Determine how many lines in these records hold "else". Only the number is wanted.

Saved data entries:
• • •
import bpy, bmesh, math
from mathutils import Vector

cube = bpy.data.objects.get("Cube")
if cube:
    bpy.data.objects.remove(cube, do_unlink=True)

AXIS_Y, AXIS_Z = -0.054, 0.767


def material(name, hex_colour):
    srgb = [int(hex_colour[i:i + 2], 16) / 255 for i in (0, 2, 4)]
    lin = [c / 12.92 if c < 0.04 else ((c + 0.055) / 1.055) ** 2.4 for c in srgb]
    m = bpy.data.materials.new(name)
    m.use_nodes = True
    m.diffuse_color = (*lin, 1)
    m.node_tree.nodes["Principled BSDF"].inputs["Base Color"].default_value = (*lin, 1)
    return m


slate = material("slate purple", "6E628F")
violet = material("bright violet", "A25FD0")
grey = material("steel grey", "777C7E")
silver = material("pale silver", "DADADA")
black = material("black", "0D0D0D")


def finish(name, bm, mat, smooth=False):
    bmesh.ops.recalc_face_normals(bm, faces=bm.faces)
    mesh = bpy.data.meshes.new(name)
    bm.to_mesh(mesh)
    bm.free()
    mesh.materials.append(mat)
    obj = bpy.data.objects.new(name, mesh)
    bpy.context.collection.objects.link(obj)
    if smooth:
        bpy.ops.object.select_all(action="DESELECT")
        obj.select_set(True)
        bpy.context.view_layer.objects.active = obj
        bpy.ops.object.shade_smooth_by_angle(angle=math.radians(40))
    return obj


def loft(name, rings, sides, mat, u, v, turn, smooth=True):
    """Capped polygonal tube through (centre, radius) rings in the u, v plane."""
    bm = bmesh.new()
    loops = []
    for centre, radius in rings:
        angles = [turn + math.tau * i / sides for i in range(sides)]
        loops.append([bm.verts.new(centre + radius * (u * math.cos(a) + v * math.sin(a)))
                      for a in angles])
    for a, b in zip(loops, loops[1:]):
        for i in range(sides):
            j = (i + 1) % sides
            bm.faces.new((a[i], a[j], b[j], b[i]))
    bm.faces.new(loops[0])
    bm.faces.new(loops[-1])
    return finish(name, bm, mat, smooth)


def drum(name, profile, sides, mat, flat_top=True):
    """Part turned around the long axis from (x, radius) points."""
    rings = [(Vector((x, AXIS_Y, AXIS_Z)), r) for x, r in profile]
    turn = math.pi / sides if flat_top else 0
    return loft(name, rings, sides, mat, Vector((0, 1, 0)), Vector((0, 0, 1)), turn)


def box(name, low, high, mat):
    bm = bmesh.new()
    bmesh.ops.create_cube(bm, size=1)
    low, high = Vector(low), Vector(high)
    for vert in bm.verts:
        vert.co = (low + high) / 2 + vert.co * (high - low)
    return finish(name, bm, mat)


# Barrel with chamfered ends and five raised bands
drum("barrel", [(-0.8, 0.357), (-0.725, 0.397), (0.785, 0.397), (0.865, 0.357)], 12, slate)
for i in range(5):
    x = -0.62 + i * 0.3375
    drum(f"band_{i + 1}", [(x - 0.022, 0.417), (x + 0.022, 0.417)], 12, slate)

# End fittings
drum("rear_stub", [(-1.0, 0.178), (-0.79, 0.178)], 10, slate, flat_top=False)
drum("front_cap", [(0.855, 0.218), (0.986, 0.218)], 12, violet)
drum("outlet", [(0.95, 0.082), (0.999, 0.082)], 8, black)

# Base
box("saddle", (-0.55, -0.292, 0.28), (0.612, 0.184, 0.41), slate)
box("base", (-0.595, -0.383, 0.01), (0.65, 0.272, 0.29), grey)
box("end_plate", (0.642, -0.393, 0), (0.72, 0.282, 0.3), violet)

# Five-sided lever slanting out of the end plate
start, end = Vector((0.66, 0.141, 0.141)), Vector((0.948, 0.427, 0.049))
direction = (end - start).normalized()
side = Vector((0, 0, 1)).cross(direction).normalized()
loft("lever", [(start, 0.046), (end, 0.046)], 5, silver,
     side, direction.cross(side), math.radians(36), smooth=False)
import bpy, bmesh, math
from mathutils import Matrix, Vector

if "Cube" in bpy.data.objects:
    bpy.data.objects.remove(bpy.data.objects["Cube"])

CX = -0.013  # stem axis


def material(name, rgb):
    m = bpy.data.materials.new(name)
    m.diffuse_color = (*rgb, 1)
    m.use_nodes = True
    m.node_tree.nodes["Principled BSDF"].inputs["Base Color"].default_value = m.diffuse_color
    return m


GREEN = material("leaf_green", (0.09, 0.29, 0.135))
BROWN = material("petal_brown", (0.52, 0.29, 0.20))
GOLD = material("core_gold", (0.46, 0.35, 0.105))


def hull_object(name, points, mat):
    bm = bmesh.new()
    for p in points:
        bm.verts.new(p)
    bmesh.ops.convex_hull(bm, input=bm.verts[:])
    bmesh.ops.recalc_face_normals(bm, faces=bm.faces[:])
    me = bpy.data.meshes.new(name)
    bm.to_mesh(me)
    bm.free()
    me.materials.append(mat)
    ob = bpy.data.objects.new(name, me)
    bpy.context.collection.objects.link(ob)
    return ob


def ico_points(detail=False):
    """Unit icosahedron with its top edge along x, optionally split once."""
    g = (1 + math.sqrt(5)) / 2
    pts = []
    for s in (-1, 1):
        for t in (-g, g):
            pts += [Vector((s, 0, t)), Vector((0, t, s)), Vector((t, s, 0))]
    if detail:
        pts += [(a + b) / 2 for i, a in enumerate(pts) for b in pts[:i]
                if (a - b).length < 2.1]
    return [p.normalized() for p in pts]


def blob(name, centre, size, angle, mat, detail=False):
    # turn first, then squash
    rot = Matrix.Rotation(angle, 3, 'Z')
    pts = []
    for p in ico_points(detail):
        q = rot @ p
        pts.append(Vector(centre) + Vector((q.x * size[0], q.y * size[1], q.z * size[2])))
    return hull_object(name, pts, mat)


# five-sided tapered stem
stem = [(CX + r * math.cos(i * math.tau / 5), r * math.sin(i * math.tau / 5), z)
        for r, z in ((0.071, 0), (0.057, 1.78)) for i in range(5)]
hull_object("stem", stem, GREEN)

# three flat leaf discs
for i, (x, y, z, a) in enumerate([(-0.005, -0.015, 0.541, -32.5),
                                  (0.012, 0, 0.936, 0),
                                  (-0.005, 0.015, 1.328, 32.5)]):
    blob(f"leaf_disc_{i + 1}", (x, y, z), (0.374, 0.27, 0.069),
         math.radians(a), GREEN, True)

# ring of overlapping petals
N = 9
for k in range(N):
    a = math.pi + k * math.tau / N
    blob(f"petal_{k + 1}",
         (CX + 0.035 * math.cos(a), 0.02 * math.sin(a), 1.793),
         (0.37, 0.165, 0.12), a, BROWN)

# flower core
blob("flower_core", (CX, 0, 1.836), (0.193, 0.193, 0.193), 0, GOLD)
• • •
Solution for this exercise: 2